Disney’s über-popular Frozen debuted months ago, but I didn’t see it until this weekend, and there are a couple of quick pro-naturist points I would like to make about the film.
The story is set loosely in Scandinavia, maybe Norway. In the scene in which younger sister Anna meets ice-cutter Kristoff, a storekeeper is haggling over the price of some goods, and he throws in for free the use of the sauna. He says his family is in the sauna, and then we see, near the counter, a typical sauna door with square window, and the faces of five or six family members pressed up against it from inside the sauna, yelling a muffled greeting. This is a very brief reference – no more than a hint, really -but a positive message nonetheless about family nudity, and about sauna culture open to guests as well as family.

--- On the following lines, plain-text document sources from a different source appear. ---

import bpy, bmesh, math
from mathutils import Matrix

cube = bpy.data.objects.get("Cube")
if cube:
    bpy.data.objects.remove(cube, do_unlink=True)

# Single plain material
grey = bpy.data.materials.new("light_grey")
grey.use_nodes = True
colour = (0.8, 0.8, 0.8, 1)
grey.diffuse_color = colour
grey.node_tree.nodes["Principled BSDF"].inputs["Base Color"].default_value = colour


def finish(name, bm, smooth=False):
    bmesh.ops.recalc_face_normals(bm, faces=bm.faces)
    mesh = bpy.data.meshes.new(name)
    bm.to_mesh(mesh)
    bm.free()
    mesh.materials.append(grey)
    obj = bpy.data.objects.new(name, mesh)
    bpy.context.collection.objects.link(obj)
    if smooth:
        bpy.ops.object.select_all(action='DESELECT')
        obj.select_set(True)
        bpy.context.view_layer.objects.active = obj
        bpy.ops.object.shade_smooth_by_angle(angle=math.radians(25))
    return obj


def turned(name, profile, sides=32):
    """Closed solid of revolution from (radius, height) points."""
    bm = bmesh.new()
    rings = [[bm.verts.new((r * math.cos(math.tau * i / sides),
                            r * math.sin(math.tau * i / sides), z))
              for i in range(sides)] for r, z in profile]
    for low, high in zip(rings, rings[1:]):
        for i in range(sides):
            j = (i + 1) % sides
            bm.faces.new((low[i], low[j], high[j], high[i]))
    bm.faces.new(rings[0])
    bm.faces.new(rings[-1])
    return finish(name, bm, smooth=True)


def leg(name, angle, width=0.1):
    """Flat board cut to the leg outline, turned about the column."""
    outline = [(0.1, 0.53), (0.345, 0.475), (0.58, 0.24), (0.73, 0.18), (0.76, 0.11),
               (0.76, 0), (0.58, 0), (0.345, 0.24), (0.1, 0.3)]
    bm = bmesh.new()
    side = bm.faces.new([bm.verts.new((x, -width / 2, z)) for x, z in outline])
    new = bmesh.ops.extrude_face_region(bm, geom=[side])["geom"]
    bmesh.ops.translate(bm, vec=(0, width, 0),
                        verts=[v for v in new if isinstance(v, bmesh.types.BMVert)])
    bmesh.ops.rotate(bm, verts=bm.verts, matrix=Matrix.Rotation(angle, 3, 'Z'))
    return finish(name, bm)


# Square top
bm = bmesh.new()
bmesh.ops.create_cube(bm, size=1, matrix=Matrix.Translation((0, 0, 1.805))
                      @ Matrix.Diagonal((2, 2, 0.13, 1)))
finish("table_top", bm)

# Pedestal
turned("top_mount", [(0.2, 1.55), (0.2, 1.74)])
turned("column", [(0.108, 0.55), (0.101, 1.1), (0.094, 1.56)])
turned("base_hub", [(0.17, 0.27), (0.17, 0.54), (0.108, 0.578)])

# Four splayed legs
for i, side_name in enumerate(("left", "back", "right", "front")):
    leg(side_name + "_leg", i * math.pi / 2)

There is another scene worth mentioning, and this one has raised the hackles of nudophobes online. Kristoff, we learn, has been raised by trolls. The animators had a lot of fun with the rolling-stone trolls, rendered with a look somewhat reminiscent of those funky 70s troll dolls with wild hair. We’ve learned that Kristoff is an earthy kind of guy who takes bites from the same carrot as his reindeer and sweats profusely from his manual labor. So when the troll family greets him, we hear a female troll tell him to take off his clothes. There are several voices at once, and it’s not very easy to hear exactly what is said, but it sounds like she might say, take off your clothes so I can wash them. The troll may be his adopted mother; it’s unclear. Kristoff replies loudly that he won’t be taking off his clothes; presumably this is because he is with a guest, Anna. But it’s just as likely that he says this because they don’t have much time: Anna’s heart has been frozen and they need the grandpa troll’s advice.
The trolls, it turns out, are the “love experts” that Kristoff has mentioned earlier in the film, and they try to match him with Anna. It’s evident to the audience that the two are a good match, but Anna and Kristoff resist it, even as the trolls sing about Kristoff’s, and then Anna’s, flaws. The song acknowledges that we all have flaws, physical and otherwise, but what’s important is what’s inside. The song’s message is not right on the mark regarding body acceptance, but it’s not far off the mark either.
The forest trolls are shown wearing mossy frocks and mineral amulets or flower necklaces. With their stony skin and weedy hair, they couldn’t be more “natural.” And their suggestion that their adopted son remove his textiles upon his homecoming out in the woods, is another positive naturist message in a film now seen by millions.